[Plain-text document sources]
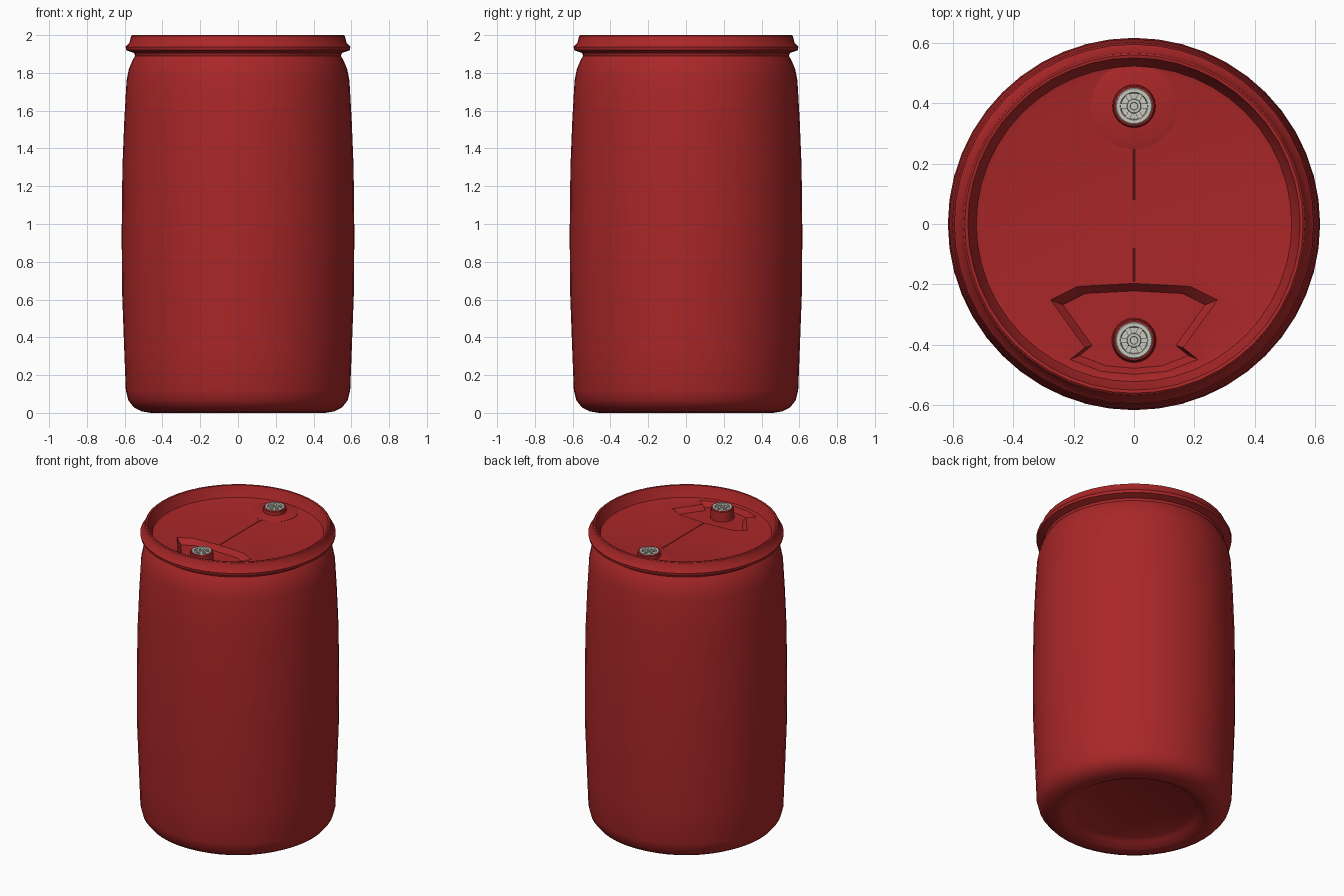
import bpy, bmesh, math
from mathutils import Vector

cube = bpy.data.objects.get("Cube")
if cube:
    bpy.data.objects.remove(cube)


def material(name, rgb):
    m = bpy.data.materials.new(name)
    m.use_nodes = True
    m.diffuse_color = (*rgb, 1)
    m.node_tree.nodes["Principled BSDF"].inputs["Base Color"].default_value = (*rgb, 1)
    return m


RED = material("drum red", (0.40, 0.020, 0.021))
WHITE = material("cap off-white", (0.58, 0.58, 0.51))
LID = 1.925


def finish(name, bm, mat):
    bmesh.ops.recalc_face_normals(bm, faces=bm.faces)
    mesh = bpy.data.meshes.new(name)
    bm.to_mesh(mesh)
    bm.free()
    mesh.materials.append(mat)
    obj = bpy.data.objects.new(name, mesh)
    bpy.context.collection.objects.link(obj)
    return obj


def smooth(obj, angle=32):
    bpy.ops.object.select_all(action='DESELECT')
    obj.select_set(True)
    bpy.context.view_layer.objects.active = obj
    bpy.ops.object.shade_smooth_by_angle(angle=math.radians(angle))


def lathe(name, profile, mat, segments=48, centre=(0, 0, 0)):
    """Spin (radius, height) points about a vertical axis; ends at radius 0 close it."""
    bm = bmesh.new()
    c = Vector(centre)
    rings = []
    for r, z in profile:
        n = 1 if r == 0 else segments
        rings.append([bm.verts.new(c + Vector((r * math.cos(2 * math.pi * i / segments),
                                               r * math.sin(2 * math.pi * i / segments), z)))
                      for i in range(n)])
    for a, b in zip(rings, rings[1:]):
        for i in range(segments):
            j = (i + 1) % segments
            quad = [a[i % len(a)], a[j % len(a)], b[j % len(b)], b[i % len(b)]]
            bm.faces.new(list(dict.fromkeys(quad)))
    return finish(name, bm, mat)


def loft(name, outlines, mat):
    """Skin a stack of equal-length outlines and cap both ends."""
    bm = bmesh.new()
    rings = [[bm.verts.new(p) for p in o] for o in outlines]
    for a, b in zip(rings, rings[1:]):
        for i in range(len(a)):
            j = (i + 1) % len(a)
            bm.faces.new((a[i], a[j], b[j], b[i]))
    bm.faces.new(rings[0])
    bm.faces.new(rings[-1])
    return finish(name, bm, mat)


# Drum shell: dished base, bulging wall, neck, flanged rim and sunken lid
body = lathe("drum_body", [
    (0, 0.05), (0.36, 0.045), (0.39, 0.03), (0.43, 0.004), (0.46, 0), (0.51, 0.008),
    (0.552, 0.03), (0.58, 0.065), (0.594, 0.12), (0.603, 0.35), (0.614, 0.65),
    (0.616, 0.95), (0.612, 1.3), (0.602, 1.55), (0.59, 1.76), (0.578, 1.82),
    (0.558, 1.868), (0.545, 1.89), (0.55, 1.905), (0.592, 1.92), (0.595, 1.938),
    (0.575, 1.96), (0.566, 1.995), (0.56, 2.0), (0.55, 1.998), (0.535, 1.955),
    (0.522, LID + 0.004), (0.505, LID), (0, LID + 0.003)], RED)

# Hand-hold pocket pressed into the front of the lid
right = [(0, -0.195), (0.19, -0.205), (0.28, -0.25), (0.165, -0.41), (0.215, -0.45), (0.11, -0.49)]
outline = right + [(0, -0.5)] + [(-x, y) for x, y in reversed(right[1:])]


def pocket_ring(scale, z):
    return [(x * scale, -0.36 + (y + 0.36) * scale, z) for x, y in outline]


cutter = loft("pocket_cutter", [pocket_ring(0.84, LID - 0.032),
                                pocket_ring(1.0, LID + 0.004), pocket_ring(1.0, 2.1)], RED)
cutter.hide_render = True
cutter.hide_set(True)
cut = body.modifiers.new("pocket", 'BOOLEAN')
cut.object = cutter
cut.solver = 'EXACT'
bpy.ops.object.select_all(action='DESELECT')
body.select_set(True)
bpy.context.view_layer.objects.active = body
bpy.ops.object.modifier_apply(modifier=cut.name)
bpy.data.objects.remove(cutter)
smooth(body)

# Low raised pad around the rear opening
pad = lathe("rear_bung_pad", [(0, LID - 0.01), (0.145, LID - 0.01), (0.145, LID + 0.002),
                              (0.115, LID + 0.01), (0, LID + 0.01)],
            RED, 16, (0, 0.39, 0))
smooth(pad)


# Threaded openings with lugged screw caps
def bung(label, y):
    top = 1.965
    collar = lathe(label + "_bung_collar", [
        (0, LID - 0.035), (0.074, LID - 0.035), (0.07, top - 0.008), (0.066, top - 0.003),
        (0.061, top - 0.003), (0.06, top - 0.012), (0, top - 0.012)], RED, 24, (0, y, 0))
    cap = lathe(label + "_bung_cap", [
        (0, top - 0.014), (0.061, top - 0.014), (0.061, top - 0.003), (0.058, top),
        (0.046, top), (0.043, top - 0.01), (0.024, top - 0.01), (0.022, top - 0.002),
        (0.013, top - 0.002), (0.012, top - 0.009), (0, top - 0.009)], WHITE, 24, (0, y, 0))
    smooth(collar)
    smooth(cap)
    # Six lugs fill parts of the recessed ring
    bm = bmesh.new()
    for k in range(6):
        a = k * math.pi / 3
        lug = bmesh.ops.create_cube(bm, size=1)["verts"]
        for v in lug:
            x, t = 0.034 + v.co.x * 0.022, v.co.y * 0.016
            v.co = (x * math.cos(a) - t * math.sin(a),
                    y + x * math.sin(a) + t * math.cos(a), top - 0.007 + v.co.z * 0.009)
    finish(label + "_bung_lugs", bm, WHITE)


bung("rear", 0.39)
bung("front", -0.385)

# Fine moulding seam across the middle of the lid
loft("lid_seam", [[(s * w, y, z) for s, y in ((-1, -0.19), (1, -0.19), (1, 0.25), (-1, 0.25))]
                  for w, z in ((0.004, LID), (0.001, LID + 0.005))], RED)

Problem to solve: Every line above must be printed again exactly, pictures excluded.

The completed task:
import bpy, bmesh, math
from mathutils import Vector

cube = bpy.data.objects.get("Cube")
if cube:
    bpy.data.objects.remove(cube)


def material(name, rgb):
    m = bpy.data.materials.new(name)
    m.use_nodes = True
    m.diffuse_color = (*rgb, 1)
    m.node_tree.nodes["Principled BSDF"].inputs["Base Color"].default_value = (*rgb, 1)
    return m


RED = material("drum red", (0.40, 0.020, 0.021))
WHITE = material("cap off-white", (0.58, 0.58, 0.51))
LID = 1.925


def finish(name, bm, mat):
    bmesh.ops.recalc_face_normals(bm, faces=bm.faces)
    mesh = bpy.data.meshes.new(name)
    bm.to_mesh(mesh)
    bm.free()
    mesh.materials.append(mat)
    obj = bpy.data.objects.new(name, mesh)
    bpy.context.collection.objects.link(obj)
    return obj


def smooth(obj, angle=32):
    bpy.ops.object.select_all(action='DESELECT')
    obj.select_set(True)
    bpy.context.view_layer.objects.active = obj
    bpy.ops.object.shade_smooth_by_angle(angle=math.radians(angle))


def lathe(name, profile, mat, segments=48, centre=(0, 0, 0)):
    """Spin (radius, height) points about a vertical axis; ends at radius 0 close it."""
    bm = bmesh.new()
    c = Vector(centre)
    rings = []
    for r, z in profile:
        n = 1 if r == 0 else segments
        rings.append([bm.verts.new(c + Vector((r * math.cos(2 * math.pi * i / segments),
                                               r * math.sin(2 * math.pi * i / segments), z)))
                      for i in range(n)])
    for a, b in zip(rings, rings[1:]):
        for i in range(segments):
            j = (i + 1) % segments
            quad = [a[i % len(a)], a[j % len(a)], b[j % len(b)], b[i % len(b)]]
            bm.faces.new(list(dict.fromkeys(quad)))
    return finish(name, bm, mat)


def loft(name, outlines, mat):
    """Skin a stack of equal-length outlines and cap both ends."""
    bm = bmesh.new()
    rings = [[bm.verts.new(p) for p in o] for o in outlines]
    for a, b in zip(rings, rings[1:]):
        for i in range(len(a)):
            j = (i + 1) % len(a)
            bm.faces.new((a[i], a[j], b[j], b[i]))
    bm.faces.new(rings[0])
    bm.faces.new(rings[-1])
    return finish(name, bm, mat)


# Drum shell: dished base, bulging wall, neck, flanged rim and sunken lid
body = lathe("drum_body", [
    (0, 0.05), (0.36, 0.045), (0.39, 0.03), (0.43, 0.004), (0.46, 0), (0.51, 0.008),
    (0.552, 0.03), (0.58, 0.065), (0.594, 0.12), (0.603, 0.35), (0.614, 0.65),
    (0.616, 0.95), (0.612, 1.3), (0.602, 1.55), (0.59, 1.76), (0.578, 1.82),
    (0.558, 1.868), (0.545, 1.89), (0.55, 1.905), (0.592, 1.92), (0.595, 1.938),
    (0.575, 1.96), (0.566, 1.995), (0.56, 2.0), (0.55, 1.998), (0.535, 1.955),
    (0.522, LID + 0.004), (0.505, LID), (0, LID + 0.003)], RED)

# Hand-hold pocket pressed into the front of the lid
right = [(0, -0.195), (0.19, -0.205), (0.28, -0.25), (0.165, -0.41), (0.215, -0.45), (0.11, -0.49)]
outline = right + [(0, -0.5)] + [(-x, y) for x, y in reversed(right[1:])]


def pocket_ring(scale, z):
    return [(x * scale, -0.36 + (y + 0.36) * scale, z) for x, y in outline]


cutter = loft("pocket_cutter", [pocket_ring(0.84, LID - 0.032),
                                pocket_ring(1.0, LID + 0.004), pocket_ring(1.0, 2.1)], RED)
cutter.hide_render = True
cutter.hide_set(True)
cut = body.modifiers.new("pocket", 'BOOLEAN')
cut.object = cutter
cut.solver = 'EXACT'
bpy.ops.object.select_all(action='DESELECT')
body.select_set(True)
bpy.context.view_layer.objects.active = body
bpy.ops.object.modifier_apply(modifier=cut.name)
bpy.data.objects.remove(cutter)
smooth(body)

# Low raised pad around the rear opening
pad = lathe("rear_bung_pad", [(0, LID - 0.01), (0.145, LID - 0.01), (0.145, LID + 0.002),
                              (0.115, LID + 0.01), (0, LID + 0.01)],
            RED, 16, (0, 0.39, 0))
smooth(pad)


# Threaded openings with lugged screw caps
def bung(label, y):
    top = 1.965
    collar = lathe(label + "_bung_collar", [
        (0, LID - 0.035), (0.074, LID - 0.035), (0.07, top - 0.008), (0.066, top - 0.003),
        (0.061, top - 0.003), (0.06, top - 0.012), (0, top - 0.012)], RED, 24, (0, y, 0))
    cap = lathe(label + "_bung_cap", [
        (0, top - 0.014), (0.061, top - 0.014), (0.061, top - 0.003), (0.058, top),
        (0.046, top), (0.043, top - 0.01), (0.024, top - 0.01), (0.022, top - 0.002),
        (0.013, top - 0.002), (0.012, top - 0.009), (0, top - 0.009)], WHITE, 24, (0, y, 0))
    smooth(collar)
    smooth(cap)
    # Six lugs fill parts of the recessed ring
    bm = bmesh.new()
    for k in range(6):
        a = k * math.pi / 3
        lug = bmesh.ops.create_cube(bm, size=1)["verts"]
        for v in lug:
            x, t = 0.034 + v.co.x * 0.022, v.co.y * 0.016
            v.co = (x * math.cos(a) - t * math.sin(a),
                    y + x * math.sin(a) + t * math.cos(a), top - 0.007 + v.co.z * 0.009)
    finish(label + "_bung_lugs", bm, WHITE)


bung("rear", 0.39)
bung("front", -0.385)

# Fine moulding seam across the middle of the lid
loft("lid_seam", [[(s * w, y, z) for s, y in ((-1, -0.19), (1, -0.19), (1, 0.25), (-1, 0.25))]
                  for w, z in ((0.004, LID), (0.001, LID + 0.005))], RED)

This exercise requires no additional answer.